All the musicians of the core sextet play in the Patchwork Orchestra, a big band comprised of former Royal Academy students. The piece “Cross-Platform Interchange” is in the Orchestra’s repertoire and for this recording the core sextet is augmented by Patchwork members Narcin, on bass trombone, and Luft on electric guitar to form a kind of mini big band. The ensemble sound is warm and multi-textured but there are plenty of superb individual moments too with excellent solos coming from Dunachie on piano and Herd on alto.
The closing “Hair Of The Bop” begins with a vigorous passage of solo double bass before shading off into an infectious Latin infused romp with some excellent group interplay and superb individual features from both saxophonists plus Davison and Chapman. Dunachie’s Cuban styled piano is a distinctive feature throughout. And in a nice touch the album finishes with the sound of a receding London Underground train.
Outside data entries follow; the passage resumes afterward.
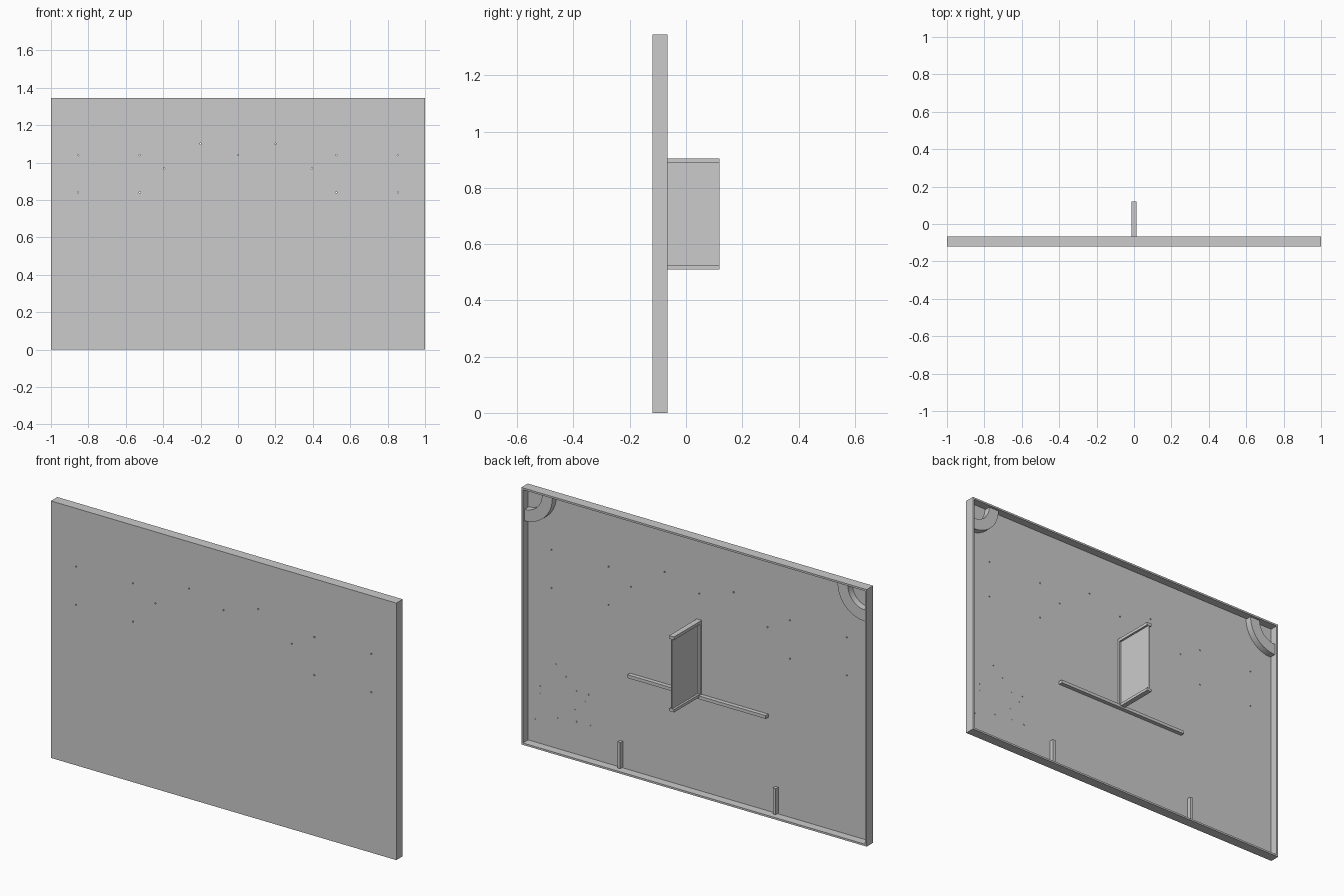
import bpy, bmesh, math

if "Cube" in bpy.data.objects:
    bpy.data.objects.remove(bpy.data.objects["Cube"])

# main levels along y: front face, recess floor, rim edge, bracket end
FRONT, FLOOR, RIM, END = -0.119, -0.109, -0.066, 0.119
TOP, WALL = 1.345, 0.014


def finish(name, bm):
    bmesh.ops.recalc_face_normals(bm, faces=bm.faces[:])
    mesh = bpy.data.meshes.new(name)
    bm.to_mesh(mesh)
    bm.free()
    ob = bpy.data.objects.new(name, mesh)
    bpy.context.collection.objects.link(ob)
    return ob


def box(name, x0, x1, y0, y1, z0, z1):
    bm = bmesh.new()
    bmesh.ops.create_cube(bm, size=1)
    for v in bm.verts:
        v.co = ((x0 + x1) / 2 + v.co.x * (x1 - x0),
                (y0 + y1) / 2 + v.co.y * (y1 - y0),
                (z0 + z1) / 2 + v.co.z * (z1 - z0))
    return finish(name, bm)


def prisms(name, spots, r, y0, y1, sides=8):
    """Small round pegs along y at each (x, z) spot."""
    bm = bmesh.new()
    for x, z in spots:
        f = bm.faces.new([bm.verts.new((x + r * math.cos(i * math.tau / sides), y0,
                                        z + r * math.sin(i * math.tau / sides)))
                          for i in range(sides)])
        bottom = bmesh.ops.extrude_face_region(bm, geom=[f], use_keep_orig=True)
        moved = [g for g in bottom["geom"] if isinstance(g, bmesh.types.BMVert)]
        bmesh.ops.translate(bm, vec=(0, y1 - y0, 0), verts=moved)
    return finish(name, bm)


def cut(ob, cutter):
    mod = ob.modifiers.new("cut", "BOOLEAN")
    mod.operation = "DIFFERENCE"
    mod.solver = "EXACT"
    mod.object = cutter
    cutter.hide_render = True
    cutter.hide_set(True)


# panel: shallow tray open at the back, made by insetting the rear face
panel = box("panel_tray", -1, 1, FRONT, RIM, 0, TOP)
bm = bmesh.new()
bm.from_mesh(panel.data)
bm.normal_update()
back = max(bm.faces, key=lambda f: f.normal.y)
bmesh.ops.inset_region(bm, faces=[back], thickness=WALL)
ret = bmesh.ops.extrude_discrete_faces(bm, faces=[back])
bmesh.ops.translate(bm, vec=(0, FLOOR - RIM, 0), verts=ret["faces"][0].verts[:])
bm.to_mesh(panel.data)
bm.free()

# pin holes through the front plate
half = [(0.855, 1.04), (0.855, 0.84), (0.525, 1.04), (0.525, 0.84), (0.395, 0.97), (0.2, 1.10)]
spots = [(0, 1.04)] + [(s * x, z) for x, z in half for s in (-1, 1)]
cut(panel, prisms("pin_hole_cutter", spots, 0.004, FRONT - 0.02, FLOOR + 0.01))

# quarter rings in the two upper corners
for side, s in (("left", -1), ("right", 1)):
    bm = bmesh.new()
    r0, r1, n = 0.10, 0.16, 16
    cx, cz = s * (1 - WALL), TOP - WALL
    arc = [(r1, i) for i in range(n + 1)] + [(r0, i) for i in range(n, -1, -1)]
    f = bm.faces.new([bm.verts.new((cx - s * r * math.cos(i * math.pi / 2 / n), FLOOR - 0.001,
                                    cz - r * math.sin(i * math.pi / 2 / n))) for r, i in arc])
    ext = bmesh.ops.extrude_face_region(bm, geom=[f], use_keep_orig=True)
    bmesh.ops.translate(bm, vec=(0, 0.036, 0),
                        verts=[g for g in ext["geom"] if isinstance(g, bmesh.types.BMVert)])
    finish("corner_ring_" + side, bm)
    # short upright rib standing on the lower rim
    box("lower_rib_" + side, s * 0.45 - 0.008, s * 0.45 + 0.008, FLOOR - 0.001, FLOOR + 0.022, WALL, 0.15)

# long horizontal rib across the recess floor
box("cross_rib", -0.4, 0.4, FLOOR - 0.001, FLOOR + 0.022, 0.50, 0.517)

# rear bracket: thin web with flanges at top, bottom and base
box("bracket_web", -0.003, 0.003, FLOOR - 0.001, END, 0.515, 0.90)
box("bracket_top_flange", -0.014, 0.014, FLOOR - 0.001, END, 0.888, 0.904)
box("bracket_bottom_flange", -0.014, 0.014, FLOOR - 0.001, END, 0.509, 0.524)
box("bracket_base_flange", -0.014, 0.014, FLOOR - 0.001, FLOOR + 0.012, 0.524, 0.888)

# small locating pips low on the recess floor
pips = [(0.83, 0.45), (0.77, 0.40), (0.92, 0.31), (0.92, 0.27), (0.71, 0.34), (0.64, 0.34),
        (0.66, 0.30), (0.72, 0.24), (0.82, 0.17), (0.71, 0.18), (0.63, 0.18), (0.95, 0.13)]
prisms("floor_pips", pips, 0.003, FLOOR - 0.001, FLOOR + 0.003, 6)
Less self conscious than its predecessor “Cross-Platform Interchange” is a real celebration of Mullov-Abbado’s love of jazz. The way in which he deploys humour and incorporates earlier jazz styles into his compositions has evoked justifiable comparisons with the work of the great Charles Mingus. Fortunately Misha’s personality is very different to that of the fearsome Mingus.
For me “Cross-Platform Interchange” represents Mullov-Abbado’s most mature and satisfying work thus far. The eight compositions are all consistently inventive and engaging and the playing by all the musicians involved exceptional.
The album is officially launched tomorrow night May 19th 2017, at Kings Place in London and Mullov-Abbado will be taking his sextet on the road in July and I hope to cover his performance at The Hive in Shrewsbury. I predict that the music on this album will go down a storm with audiences and recommend that you try to see this band if they play anywhere near you.
Details of Misha Mullov-Abbado’s live performances can be found at;blog comments powered by Disqus